Sales throughout the event were down from expectations. I talked to several veteran vendors, who described their results as down from last year … which was significantly down from the prior year. No joy here.
- Because Velda had to go work at her “job,” I was teamed with the other Mrs. M for this weekend. We have fun at our rare events that we get to do without the other M. Plus, she drove their truck on Sunday so I got a very rare day as a passenger.
- This is a gated event. Patrons paid for entrance, and paid for parking unless they took the free shuttle from the outlying free parking lots.
- You never know if you’re getting a good booth position or not. We were almost at one end of the long line of Arts & Crafts vendors set up on Rose Avenue. We were one booth away from the Purple entrance gate … near the Red Gate, and on the opposite end from the Blue gate. Good? Bad? No clue. Our talkative neighbor whose family business is outfitting women of all ages with toe rings (please note the rare juxtaposition of “family business” and “toe rings” in the same sentence) said we were in an excellent spot.
- Genuine huge attendance at this show, averaging 66,000 for the last 5 years. If only they had brought their wallets…. Actually, they may have brought their wallets, but they came to eat, primarily. And since the food lines had more in common with “Waiting for Godot” than they had any right to, it may be that people spent too much time in line, got frustrated and went home. Hungry in most cases, I believe.
- “Handmade” is required to be an arts & crafts vendor at this show, and I believe they policed that policy better than any show we’ve been a part of. However, with the poor results we generated, I’m now wondering if that’s a good thing.
- Conclusion to the previous point: I need to be more focused on buyers than sellers. Say what you will about the quality of the sellers, it was the quality of the buyers that frustrated me.
Saturday Lunch: 2 chocolate covered strawberries and a hot pretzel. I’m doing it wrong. Again.
Saturday Snack: Watching Alley drink a strawberry-flavored beer.
Sunday Snack: I had two nutrition bars that Alley brought, thinking that might be a better lunch than yesterday.

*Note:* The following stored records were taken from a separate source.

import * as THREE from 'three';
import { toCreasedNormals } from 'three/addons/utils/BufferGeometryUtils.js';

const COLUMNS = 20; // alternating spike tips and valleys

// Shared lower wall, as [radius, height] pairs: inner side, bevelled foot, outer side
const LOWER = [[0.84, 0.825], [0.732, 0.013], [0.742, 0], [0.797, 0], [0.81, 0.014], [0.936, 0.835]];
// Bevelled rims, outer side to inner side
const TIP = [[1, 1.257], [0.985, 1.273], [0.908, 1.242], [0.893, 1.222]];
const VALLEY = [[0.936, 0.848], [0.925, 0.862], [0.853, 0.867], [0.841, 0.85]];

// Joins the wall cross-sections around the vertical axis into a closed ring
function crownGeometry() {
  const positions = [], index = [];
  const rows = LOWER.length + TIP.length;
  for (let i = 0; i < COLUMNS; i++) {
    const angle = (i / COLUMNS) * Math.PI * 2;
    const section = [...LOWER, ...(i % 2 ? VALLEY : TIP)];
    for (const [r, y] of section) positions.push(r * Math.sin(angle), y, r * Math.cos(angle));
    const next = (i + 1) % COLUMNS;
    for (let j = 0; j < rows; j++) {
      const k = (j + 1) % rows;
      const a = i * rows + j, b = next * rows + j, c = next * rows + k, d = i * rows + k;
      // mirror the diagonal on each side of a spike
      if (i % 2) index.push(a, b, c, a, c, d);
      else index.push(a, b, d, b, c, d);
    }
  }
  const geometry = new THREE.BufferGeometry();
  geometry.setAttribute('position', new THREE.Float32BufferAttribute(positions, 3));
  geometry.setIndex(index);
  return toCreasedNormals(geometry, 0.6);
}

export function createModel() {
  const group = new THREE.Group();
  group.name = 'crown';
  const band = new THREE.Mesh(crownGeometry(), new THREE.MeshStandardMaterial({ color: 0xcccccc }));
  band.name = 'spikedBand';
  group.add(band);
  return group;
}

Sunday Lunch: Today, Alley found a food vendor with less than 30 families in line, so she brought me a Thai chicken skewer. Definitely did it right today.
- Total miles driven: 306
- Booth cost: $425
- # of people we met during the event from the producer: 2
- Total sales: $1,235
- # containers of product taken: 15
- # boards available: 63
- Saturday alarm: 5:30am
- Sunday alarm: 7:00am
- # transactions: 62 – 53 for lotion and 9 for boards.
- # soap & lotion vendors: three other vendors, all focused on soap. Thank goodness!
- # woodworking vendors: a lot! Three made simple wooden signs (so they were more painters than woodworkers, really). One made redwood picnic sets. Two made children’s toys. One made children’s chalk/dry erase board art boxes. There was a turner selling wooden pens and bottle stoppers. There was a guy selling wooden neckties (huh?). Oh, and one guy made cutting boards out of corian. I feel sorry for his customers….
- Edge grain vs. end grain: 8-1/2 : 2-1/2 (because the Honey Locust & Hard Maple board was part end grain and part edge grain. I’m creative like that. Occasionally.)
Boards sold: 11
Cutting Boards: 2
Engraved Boards: 2
Cheese Boards: 2
Small Board: 2
Sous Chef Board: 2
Bread Board: 1